■ YOUR GOAL
Determine how many lines in the listing below contain "objects", then give only that number.

■ SUPPLIED RECORDS
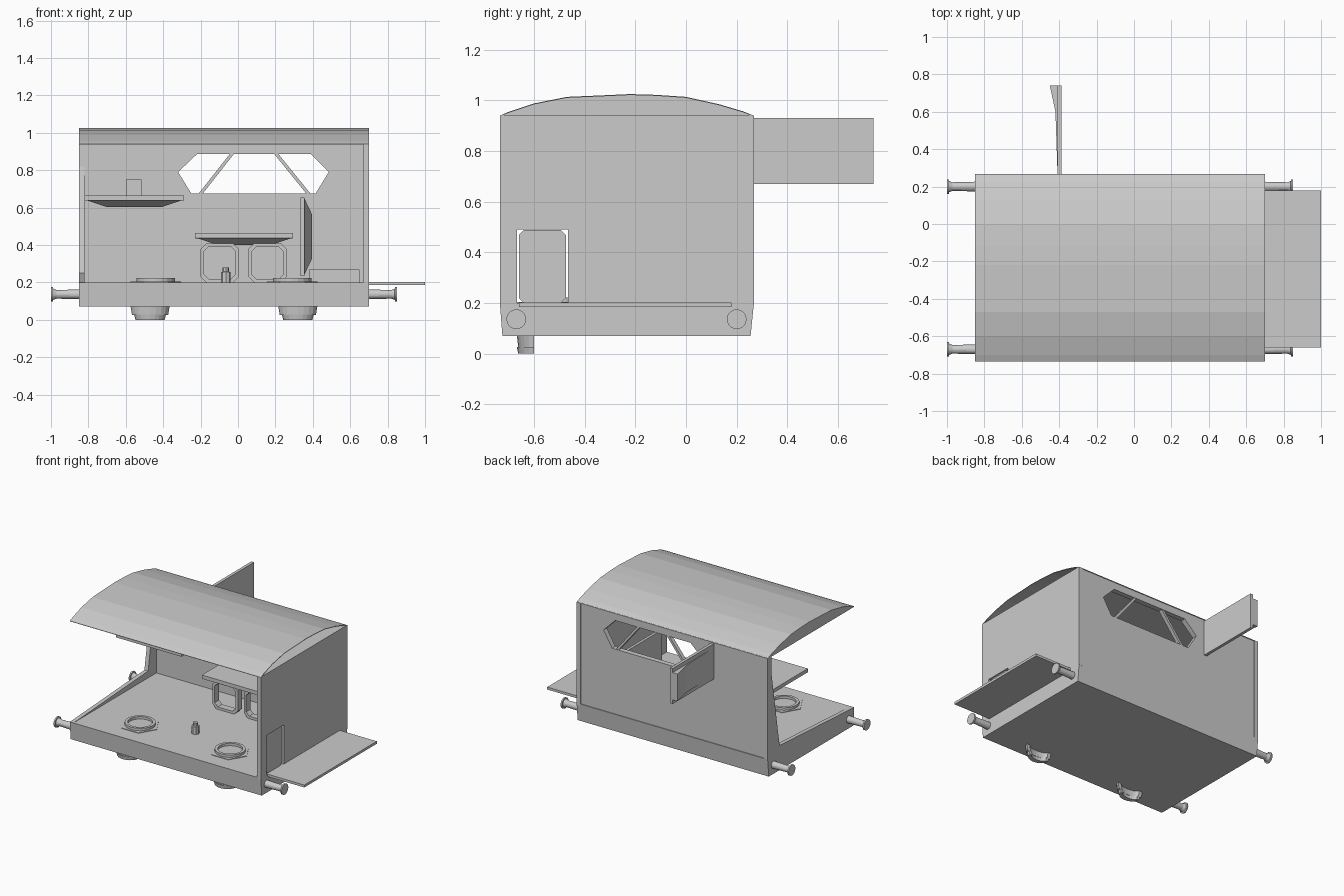
import bpy, bmesh, math

if "Cube" in bpy.data.objects:
    bpy.data.objects.remove(bpy.data.objects["Cube"])

mat = bpy.data.materials.new("plain_grey")
mat.diffuse_color = (0.6, 0.6, 0.6, 1)
mat.use_nodes = True
mat.node_tree.nodes["Principled BSDF"].inputs["Base Color"].default_value = mat.diffuse_color


def finish(name, bm):
    bmesh.ops.recalc_face_normals(bm, faces=bm.faces)
    me = bpy.data.meshes.new(name)
    bm.to_mesh(me)
    bm.free()
    me.materials.append(mat)
    ob = bpy.data.objects.new(name, me)
    bpy.context.collection.objects.link(ob)
    return ob


def loft(name, rings, caps=True, close=False):
    """Join equal rings of points; close=True makes a ring-shaped solid."""
    bm = bmesh.new()
    vs = [[bm.verts.new(p) for p in r] for r in rings]
    pairs = list(zip(vs, vs[1:])) + ([(vs[-1], vs[0])] if close else [])
    n = len(vs[0])
    for a, b in pairs:
        for i in range(n):
            j = (i + 1) % n
            bm.faces.new((a[i], a[j], b[j], b[i]))
    if caps and not close:
        bm.faces.new(vs[0])
        bm.faces.new(vs[-1])
    return finish(name, bm)


def at(pts, axis, v):
    """Put 2D points on the plane axis = v."""
    out = []
    for p in pts:
        q = list(p)
        q.insert(axis, v)
        out.append(q)
    return out


def prism(name, pts, axis, a, b):
    return loft(name, [at(pts, axis, a), at(pts, axis, b)])


def frame(name, outer, inner, axis, a, b):
    return loft(name, [at(outer, axis, a), at(outer, axis, b),
                       at(inner, axis, b), at(inner, axis, a)], close=True)


def rect(u0, u1, v0, v1):
    return [(u0, v0), (u1, v0), (u1, v1), (u0, v1)]


def chamfered(u0, u1, v0, v1, c):
    return [(u0 + c, v0), (u1 - c, v0), (u1, v0 + c), (u1, v1 - c),
            (u1 - c, v1), (u0 + c, v1), (u0, v1 - c), (u0, v0 + c)]


def circle(cu, cv, r, n=20, start=0, sweep=2 * math.pi):
    return [(cu + r * math.cos(start + sweep * i / n),
             cv + r * math.sin(start + sweep * i / n)) for i in range(n)]


# base and walls
loft("base", [at(rect(-.85, .70, -.725, .255), 2, .07), at(rect(-.85, .70, -.735, .268), 2, .20)])
window = [(-.32, .79), (-.25, .675), (.415, .675), (.485, .79), (.39, .885), (-.22, .885)]
outer = [(-.85, .79), (-.85, .2), (.67, .2), (.67, .79), (.67, .94), (-.85, .94)]
frame("back_wall", outer, window, 1, .225, .262)
for i, (lo, hi) in enumerate([(-.2, -.035), (.375, .205)]):
    prism(f"window_bar_{i}", [(lo - .01, .675), (lo + .012, .675), (hi + .012, .885), (hi - .01, .885)],
          1, .23, .258)
frame("right_wall", rect(-.735, .268, .19, .94), rect(-.668, -.466, .2, .49), 0, .67, .70)
prism("hatch_door", chamfered(-.66, -.474, .2, .488, .02), 0, .675, .69)
prism("left_brace", [(.268, .2), (.268, .94), (.245, .94), (.13, .25), (-.73, .2)], 0, -.85, -.82)

# arched roof: thin curved shell, flat ceiling and one gable
arc = [(-.735, .94), (-.70, .955), (-.6, .988), (-.47, 1.014), (-.33, 1.02), (-.22, 1.025),
       (-.12, 1.022), (0, 1.014), (.13, .985), (.225, .957), (.268, .94)]
under = [(y, max(.937, z - .004)) for y, z in reversed(arc)]
prism("roof", arc + under, 0, -.85, .70)
prism("ceiling", rect(-.73, .265, .937, .942), 0, -.85, .70)
prism("left_gable", arc, 0, -.85, -.84)

# side platform
prism("side_platform", rect(.70, 1.0, -.66, .18), 2, .185, .203)

# four buffers
for side, x0 in ((-1, -.85), (1, .70)):
    for y in (-.67, .20):
        prof = [(0, .026), (.12, .023), (.138, .03), (.14, .039), (.15, .039)]
        loft(f"buffer_{side}_{y}", [at(circle(y, .136, r), 0, x0 + side * d) for d, r in prof])

# tables with sloped undersides
def table(name, x0, x1, y0, y1, top):
    loft(name, [at(rect(x0 + dx, x1 - dx, y0 + dy, y1), 2, top - d)
                for dx, dy, d in ((0, 0, 0), (0, 0, .027), (.015, .015, .028), (.12, .10, .063))])

table("left_table", -.82, -.29, -.24, .225, .665)
table("middle_table", -.23, .295, -.09, .225, .463)
loft("upright_table", [at(rect(-.2 + a, .225 - a, .235 + b, .655 - b), 0, x)
                       for x, a, b in ((.335, 0, 0), (.355, 0, 0), (.357, .01, .01), (.395, .09, .09))])

# hoop legs under the middle table
for i, x in enumerate((-.2, .055)):
    frame(f"hoop_leg_{i}", chamfered(x, x + .205, .2, .408, .03),
          chamfered(x + .018, x + .187, .218, .39, .025), 1, -.01, .04)

# boxes and floor peg
prism("table_box", rect(-.6, -.515, 0, .09), 2, .66, .75)
prism("floor_box", rect(.38, .65, -.2, .2), 2, .2, .27)
loft("floor_peg", [at(circle(-.065, -.4, r, 8), 2, z)
                   for z, r in ((.2, .026), (.255, .026), (.257, .017), (.28, .017))])

# fold-out shutter behind
prism("shutter", rect(.22, .74, .67, .93), 0, -.41, -.388)
prism("shutter_wedge", [(-.41, .3), (-.41, .74), (-.45, .74), (-.42, .6)], 2, .70, .90)

# floor rings, and the curved steps below the base
for i, x in enumerate((-.44, .29)):
    frame(f"floor_ring_{i}", circle(x, -.505, .103), circle(x, -.505, .083), 2, .195, .222)
    prism(f"ring_base_{i}", circle(x, -.505, .135, 6), 2, .195, .204)
    cx = x - .03 if i == 0 else x + .03
    for j, (r, z0, z1) in enumerate(((.105, .025, .075), (.085, 0, .027))):
        def crescent(s, n=10):
            t = [math.pi * (1 + k / n) for k in range(n + 1)]
            o = [(cx + r * s * math.cos(a), -.60 + .068 * s * math.sin(a)) for a in t]
            q = [(cx + r * s * .75 * math.cos(a), -.60 + .03 * s * math.sin(a)) for a in reversed(t)]
            return o + q
        loft(f"lower_step_{i}_{j}", [at(crescent(.92), 2, z0), at(crescent(1), 2, z1)])
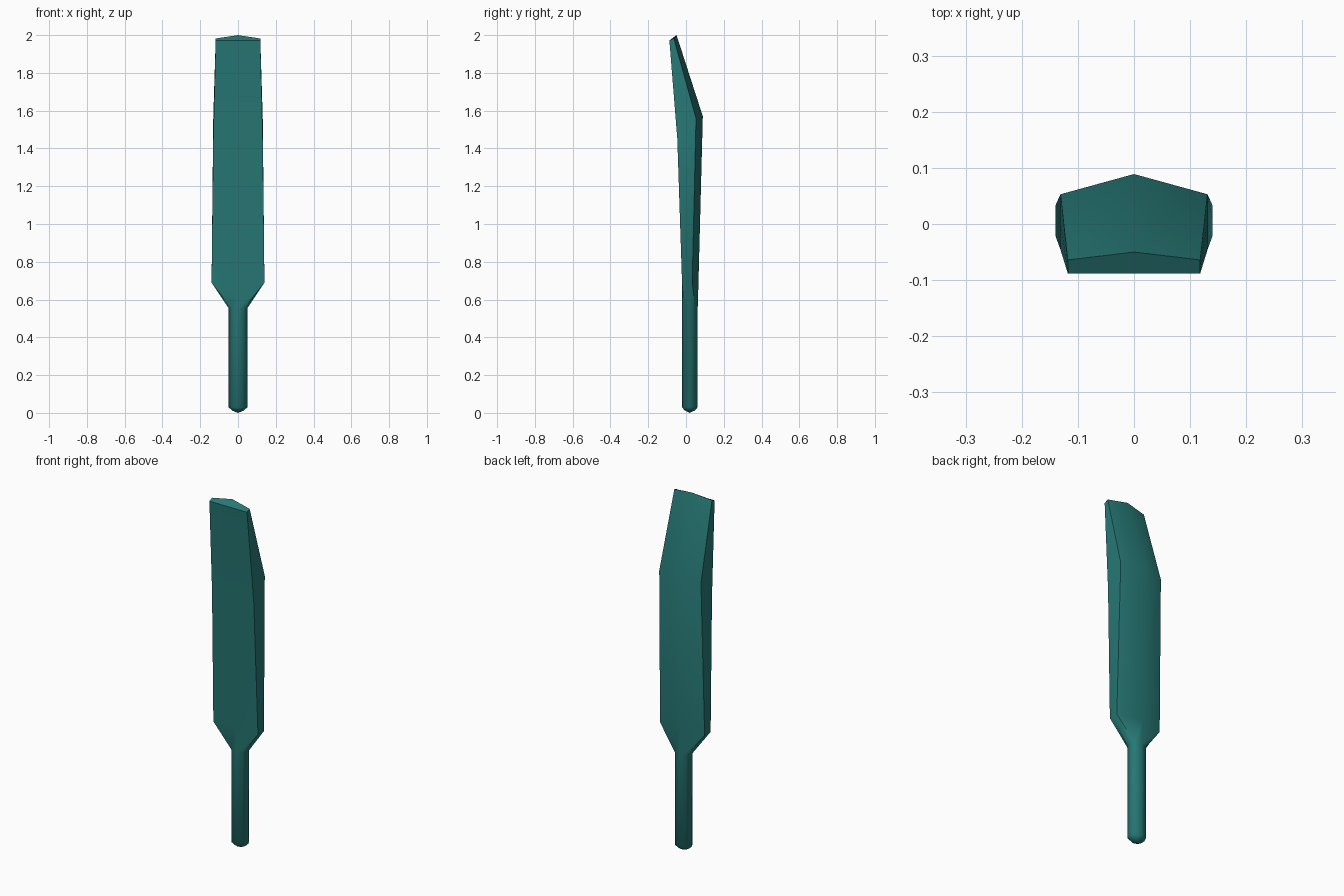
import bpy, bmesh, math

if "Cube" in bpy.data.objects:
    bpy.data.objects.remove(bpy.data.objects["Cube"])


def section(edge, side, back, front_mid, ridge):
    """Mirrored eight-point ring; every point is given as (x, y, z)."""
    half = [edge, side, back]
    mirrored = [(-x, y, z) for x, y, z in reversed(half)]
    return [front_mid] + half + [ridge] + mirrored


def handle_ring(z, scale=1.0):
    cx, cy = 0.05 * scale, 0.042 * scale
    d = math.sqrt(0.5)
    return section((cx * d, 0.02 - cy * d, z), (cx, 0.02, z), (cx * d, 0.02 + cy * d, z),
                   (0, 0.02 - cy, z), (0, 0.02 + cy, z))


def blade_ring(w, front, back, ridge):
    """Flat front, narrow side and ridged back; front/back/ridge are (y, z)."""
    mid = ((front[0] + back[0]) / 2, (front[1] + back[1]) / 2)
    return section((w, *front), (w, *mid), (w, *back), (0, *front), (0, *ridge))


rings = [
    # rounded end and grip
    handle_ring(0.012, 0.6),
    handle_ring(0.03),
    handle_ring(0.555),
    # shoulder, middle, swell and toe of the blade
    blade_ring(0.14, (-0.021, 0.69), (0.033, 0.69), (0.066, 0.69)),
    blade_ring(0.131, (-0.046, 1.45), (0.053, 1.56), (0.089, 1.57)),
    blade_ring(0.118, (-0.088, 1.972), (-0.064, 1.982), (-0.05, 2.0)),
]

bm = bmesh.new()
loops = [[bm.verts.new(p) for p in ring] for ring in rings]
for low, high in zip(loops, loops[1:]):
    for i in range(8):
        j = (i + 1) % 8
        bm.faces.new((low[i], low[j], high[j], high[i]))

# pointed butt and flat toe
tip = bm.verts.new((0, 0.02, 0))
for i in range(8):
    bm.faces.new((tip, loops[0][(i + 1) % 8], loops[0][i]))
bm.faces.new(loops[-1])
bmesh.ops.recalc_face_normals(bm, faces=bm.faces)

mesh = bpy.data.meshes.new("bat")
bm.to_mesh(mesh)
bm.free()
bat = bpy.data.objects.new("bat", mesh)
bpy.context.collection.objects.link(bat)

# teal finish
mat = bpy.data.materials.new("teal")
mat.diffuse_color = (0.02, 0.19, 0.18, 1)
mat.use_nodes = True
mat.node_tree.nodes["Principled BSDF"].inputs["Base Color"].default_value = mat.diffuse_color
mesh.materials.append(mat)

bpy.context.view_layer.objects.active = bat
bat.select_set(True)
bpy.ops.object.shade_smooth_by_angle(angle=math.radians(50))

■ YOUR RESPONSE
9